====== DATASET CONTENT ======
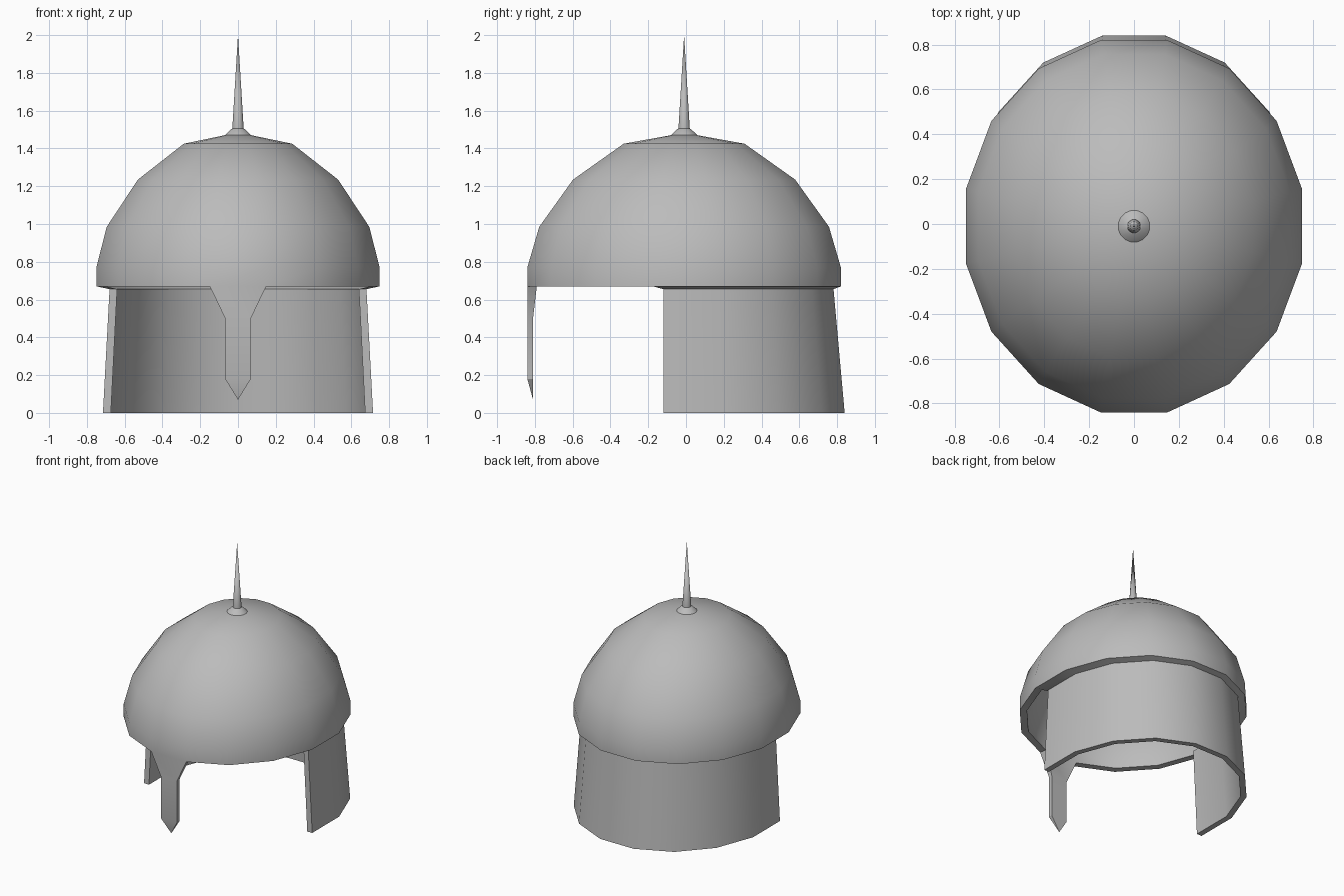
import bpy, bmesh, math

cube = bpy.data.objects.get("Cube")
if cube:
    bpy.data.objects.remove(cube)

SIDES = 16
CY = -0.01          # dome centre in y
RIM = 0.67          # height of the dome rim

steel = bpy.data.materials.new("grey steel")
steel.use_nodes = True
grey = (0.5, 0.5, 0.5, 1)
steel.diffuse_color = grey
steel.node_tree.nodes["Principled BSDF"].inputs["Base Color"].default_value = grey


def ring(bm, half_x, half_y, z, cy=CY):
    """Ring of vertices whose flats reach half_x and half_y."""
    k = 1 / math.cos(math.pi / SIDES)
    angles = [(i + 0.5) * math.tau / SIDES for i in range(SIDES)]
    return [bm.verts.new((half_x * k * math.cos(a), cy + half_y * k * math.sin(a), z))
            for a in angles]


def bridge(bm, a, b, closed=True):
    for i in range(len(a) if closed else len(a) - 1):
        j = (i + 1) % len(a)
        bm.faces.new((a[i], a[j], b[j], b[i]))


def finish(bm, name):
    bmesh.ops.recalc_face_normals(bm, faces=bm.faces)
    mesh = bpy.data.meshes.new(name)
    bm.to_mesh(mesh)
    bm.free()
    mesh.materials.append(steel)
    obj = bpy.data.objects.new(name, mesh)
    bpy.context.collection.objects.link(obj)
    bpy.ops.object.select_all(action='DESELECT')
    obj.select_set(True)
    bpy.context.view_layer.objects.active = obj
    bpy.ops.object.shade_smooth_by_angle(angle=math.radians(30))
    return obj


# Domed shell: outer and inner skins
bm = bmesh.new()
profile = [(0.75, 0.83, RIM), (0.75, 0.83, 0.77), (0.695, 0.767, 0.985),
           (0.53, 0.588, 1.235), (0.287, 0.32, 1.425), (0.07, 0.07, 1.47)]
outer = [ring(bm, *p) for p in profile]
inner = [ring(bm, x - 0.05, y - 0.05, z - drop) for (x, y, z), drop
         in zip(profile[:-1], (0, 0, 0.02, 0.03, 0.05))]
for skin in (outer, inner):
    for low, high in zip(skin, skin[1:]):
        bridge(bm, low, high)
    bm.faces.new(skin[-1])

# Rim: open only where the neck guard and nose guard grow from it
back = range(-1, 9)
nose = 11
for i in range(9, SIDES - 1):
    if i != nose and i != SIDES - 1:
        bm.faces.new((outer[0][i], outer[0][i + 1], inner[0][i + 1], inner[0][i]))
bm.faces.new((outer[0][8], outer[0][9], inner[0][9], inner[0][8]))

# Neck guard: flared wall wrapping the sides and back
levels = [(0.68, 0.753, 0.655, 0.028), (0.64, 0.713, 0.655, 0.028),
          (0.715, 0.79, 0, 0.05), (0.673, 0.748, 0, 0.05)]
walls = []
for level in levels:
    full = ring(bm, *level)
    wall = [full[i] for i in back]
    bmesh.ops.delete(bm, geom=[v for v in full if v not in wall], context='VERTS')
    wall[0].co.y = wall[-1].co.y = -0.12
    walls.append(wall)
top_out, top_in, low_out, low_in = walls
rim_out = [outer[0][i] for i in back]
rim_in = [inner[0][i] for i in back]
path = [rim_out, top_out, low_out, low_in, top_in, rim_in]
for a, b in zip(path, path[1:]):
    bridge(bm, a, b, closed=False)
for e in (0, -1):
    bm.faces.new((rim_out[e], top_out[e], top_in[e], rim_in[e]))
    bm.faces.new((top_out[e], low_out[e], low_in[e], top_in[e]))

# Nose guard: tapering bar ending in a point
section = [outer[0][nose], outer[0][nose + 1], inner[0][nose + 1], inner[0][nose]]
for z in (0.5, 0.18):
    corners = [(-0.068, -0.84), (0.068, -0.84), (0.068, -0.81), (-0.068, -0.81)]
    lower = [bm.verts.new((x, y, z)) for x, y in corners]
    bridge(bm, section, lower)
    section = lower
tip = bm.verts.new((0, -0.81, 0.07))
for i in range(4):
    bm.faces.new((section[i], section[(i + 1) % 4], tip))
finish(bm, "helmet_shell")

# Spike on a small flared collar
bm = bmesh.new()
rings = [ring(bm, r, r, z) for r, z in ((0.07, 1.47), (0.036, 1.503), (0.03, 1.505))]
for low, high in zip(rings, rings[1:]):
    bridge(bm, low, high)
bm.faces.new(rings[0])
point = bm.verts.new((0, CY, 2))
for i in range(SIDES):
    bm.faces.new((rings[-1][i], rings[-1][(i + 1) % SIDES], point))
finish(bm, "top_spike")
======
[TASK BRIEF]
Line count for "rings": count the lines of the records above that contain it and give only the number.

[YOUR RESPONSE]
4